This year is the tenth anniversary of the Bali tragedy. To commemorate the lives of the victims, Australian Prime Minister Julia Gillard, the leader of the opposition Tony Abbot, and former Prime Minister John Howard set aside politics for the meantime as they join hand in hand with the survivors, the victims' families and those who has taken part in rescuing and rehabilitating the victims.

Other than losing precious lives for Indonesia, the attack meant a downside in their tourism industry as well. Before the tragedy, the tourism industry employed around 40% of the labor sector. After the attack, tourists made second thoughts about coming to Indonesia. Bali became one of the least favorite tourist destinations.

Tourists are scared that lax security, unreliable medical infrastructure and poor emergency management may cost them their lives. This resulted in the heightening of the travel advisories across Southeast Asia. With this, the tourism industries in the Philippines, Malaysia, Thailand and Singapore were greatly affected. This prompted the Association of Southeast Nations (ASEAN) to convene the heads of state November 4, 2002 in Cambodia. The leaders in that ASEAN meeting reviewed the travel advisories issued to the region. They came up with a resolution which promotes cooperation in marketing the tourism of the entire region.

PATA assisted the Indonesian government and Balinese tourism authorities in developing a recovery program aimed at making the tourism industry of Bali get back at its feet. More than a year after the implementation of the program, Bali manifests signs that it will regain its spot as one of the safest and friendliest tourist destinations.

Another outcome of the Bali attack was the proliferation of travel advisories of different governments via the online community. The Internet has fast become a favorite venue in distributing and publicizing travel advisories since the government will not spend much in doing so. Countries like Australia, Canada, the USA, South Korea, Japan and European Union countries are some of the key players when it comes to generating tourism. They are very much aware of the power and influence of the Internet which they used in giving warnings to their citizens about the hazards and dangers of visiting any Southeast Asian nation.

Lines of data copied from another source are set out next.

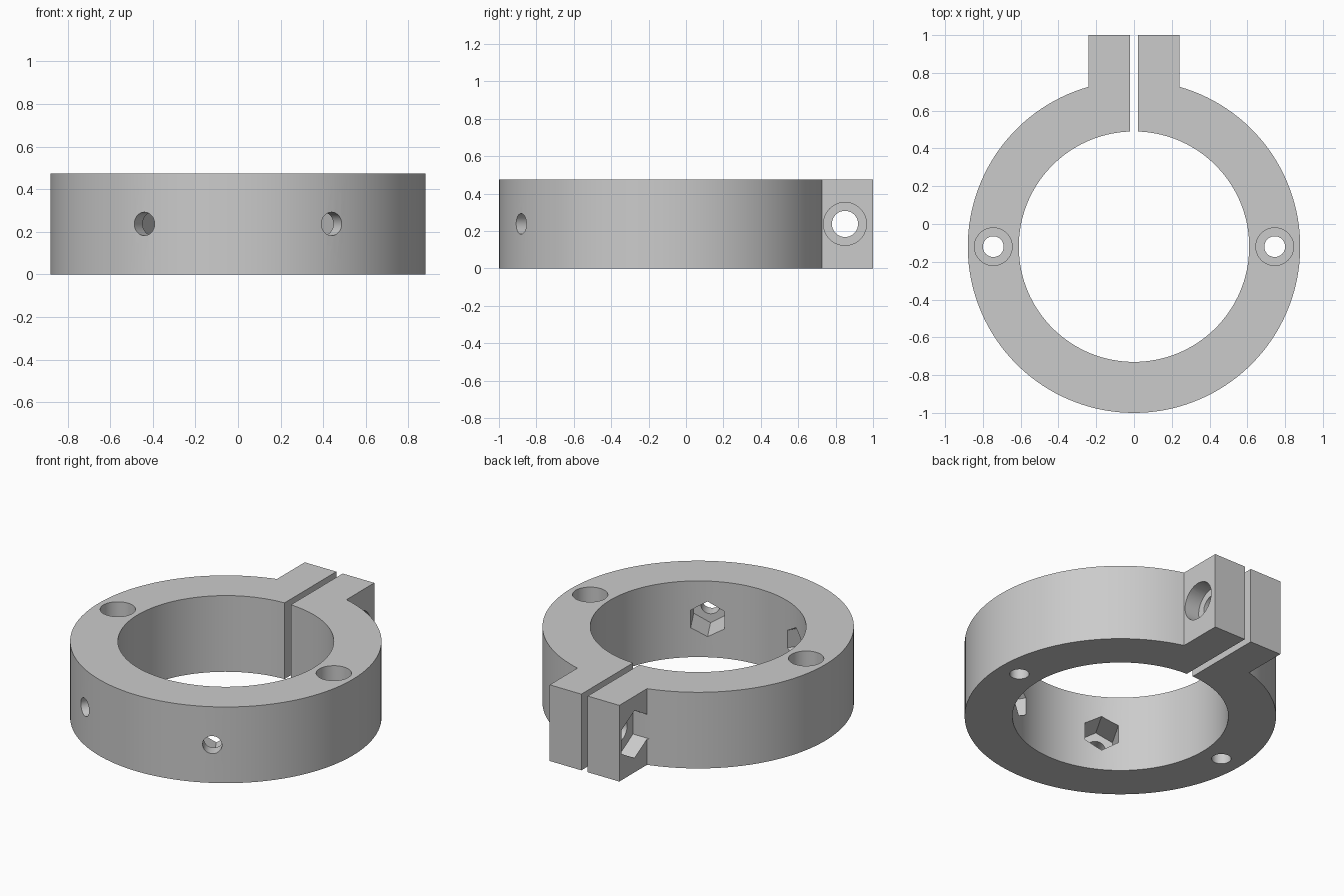
import bpy, bmesh, math
from mathutils import Vector

if "Cube" in bpy.data.objects:
    bpy.data.objects.remove(bpy.data.objects["Cube"])

CENTRE_Y, OUTER, INNER, HEIGHT = -0.12, 0.88, 0.61, 0.475
TAB, GAP, MID = 0.24, 0.022, 0.475 / 2

grey = bpy.data.materials.new("plain grey")
grey.use_nodes = True
grey.diffuse_color = (0.6, 0.6, 0.6, 1)
grey.node_tree.nodes["Principled BSDF"].inputs["Base Color"].default_value = (0.6, 0.6, 0.6, 1)


def arc(radius, half_x, steps=128):
    """Points round the ring, starting and ending at x = +/-half_x on the back."""
    start = math.asin(half_x / radius)
    angles = [start + (2 * math.pi - 2 * start) * i / steps for i in range(steps + 1)]
    return [(radius * math.sin(a), CENTRE_Y + radius * math.cos(a)) for a in angles]


def make_object(name, bm):
    bmesh.ops.recalc_face_normals(bm, faces=bm.faces)
    mesh = bpy.data.meshes.new(name)
    bm.to_mesh(mesh)
    bm.free()
    mesh.materials.append(grey)
    obj = bpy.data.objects.new(name, mesh)
    bpy.context.collection.objects.link(obj)
    return obj


def cutter(start, end, radius, sides=40):
    """Straight prism from start to end; hexagons stand with a corner up."""
    start, end = Vector(start), Vector(end)
    axis = (end - start).normalized()
    up = Vector((0, 1, 0)) if abs(axis.z) > 0.9 else Vector((0, 0, 1))
    side = axis.cross(up)
    bm = bmesh.new()
    ring = []
    for i in range(sides):
        a = 2 * math.pi * i / sides
        ring.append(bm.verts.new(start + radius * (up * math.cos(a) + side * math.sin(a))))
    cap = bm.faces.new(ring)
    moved = bmesh.ops.extrude_face_region(bm, geom=[cap], use_keep_orig=True)["geom"]
    bmesh.ops.translate(bm, vec=end - start,
                        verts=[v for v in moved if isinstance(v, bmesh.types.BMVert)])
    obj = make_object("hole_cutter", bm)
    obj.hide_render = True
    return obj


# Split ring with two clamping tabs
outline = [(GAP, 1), (TAB, 1)] + arc(OUTER, TAB) + [(-TAB, 1), (-GAP, 1)]
outline += reversed(arc(INNER, GAP))
bm = bmesh.new()
face = bm.faces.new([bm.verts.new((x, y, 0)) for x, y in outline])
moved = bmesh.ops.extrude_face_region(bm, geom=[face], use_keep_orig=True)["geom"]
bmesh.ops.translate(bm, vec=(0, 0, HEIGHT),
                    verts=[v for v in moved if isinstance(v, bmesh.types.BMVert)])
clamp = make_object("clamp_ring", bm)

# Clamping bolt: through hole, round head recess on the left, nut pocket on the right
BOLT_Y = 0.85
cutters = [
    cutter((-0.5, BOLT_Y, MID), (0.5, BOLT_Y, MID), 0.07),
    cutter((0.14, BOLT_Y, MID), (0.5, BOLT_Y, MID), 0.115),
    cutter((-0.14, BOLT_Y, MID), (-0.5, BOLT_Y, MID), 0.148, 6),
]
for s in (-1, 1):
    # Vertical screw holes with head recesses from the top
    x = s * 0.745
    cutters.append(cutter((x, CENTRE_Y, -0.1), (x, CENTRE_Y, 0.6), 0.055))
    cutters.append(cutter((x, CENTRE_Y, 0.225), (x, CENTRE_Y, 0.6), 0.1))

    # Radial screw holes with nut pockets opening inside the ring
    def radial(r):
        return (s * r * 0.5, CENTRE_Y - r * math.cos(math.pi / 6), MID)
    cutters.append(cutter(radial(0.5), radial(1), 0.055))
    cutters.append(cutter(radial(0.5), radial(0.8), 0.11, 6))

# Cut the holes and drop the cutters
for c in cutters:
    cut = clamp.modifiers.new("hole", 'BOOLEAN')
    cut.operation, cut.solver, cut.object = 'DIFFERENCE', 'EXACT', c
bpy.context.view_layer.update()
result = bpy.data.meshes.new_from_object(clamp.evaluated_get(bpy.context.evaluated_depsgraph_get()))
clamp.modifiers.clear()
clamp.data = result
for c in cutters:
    bpy.data.objects.remove(c)

# Smooth curved walls, crisp edges
bpy.ops.object.select_all(action='DESELECT')
clamp.select_set(True)
bpy.context.view_layer.objects.active = clamp
bpy.ops.object.shade_smooth_by_angle(angle=math.radians(30))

Other than using the Internet, the Australian government also assisted its travel industry in disseminating travel advisories. In June 2003, Australia became the first country to make an agreement between the leaders of the major travel industry sectors in Australia and the Foreign Affairs and Trade department. They agreed to consult and cooperate with each other on how they can effectively disseminate travel advisories. For almost 10 years, DFAT and the travel sector of Australia reaped benefits from the agreement. However, the 2 groups disagreed on one issue - the travel warning to Indonesia. The political trauma that the Bali tragedy brought to the Australian government was obvious. That was why the downgrading of the travel warning to Indonesia took a long time.

At this point, Australia, the United Kingdom and Canada are the only 3 countries where the foreign ministry and tourism authorities consult each other when it comes to travel advisories.

The Bali bombing indeed is a traumatic chapter in history. However, if one will look at it on a positive note, the attack opened our eyes to the need and importance of strong and well-planned crisis and risk management. Right now, the travel sector is more prepared for crisis. Credits must be given to ASEAN, APEC, UNWTO, WTTC and PATA. Everyone now realizes how crucial it is to never let their guards down.

Related articles

Comments

Add Comment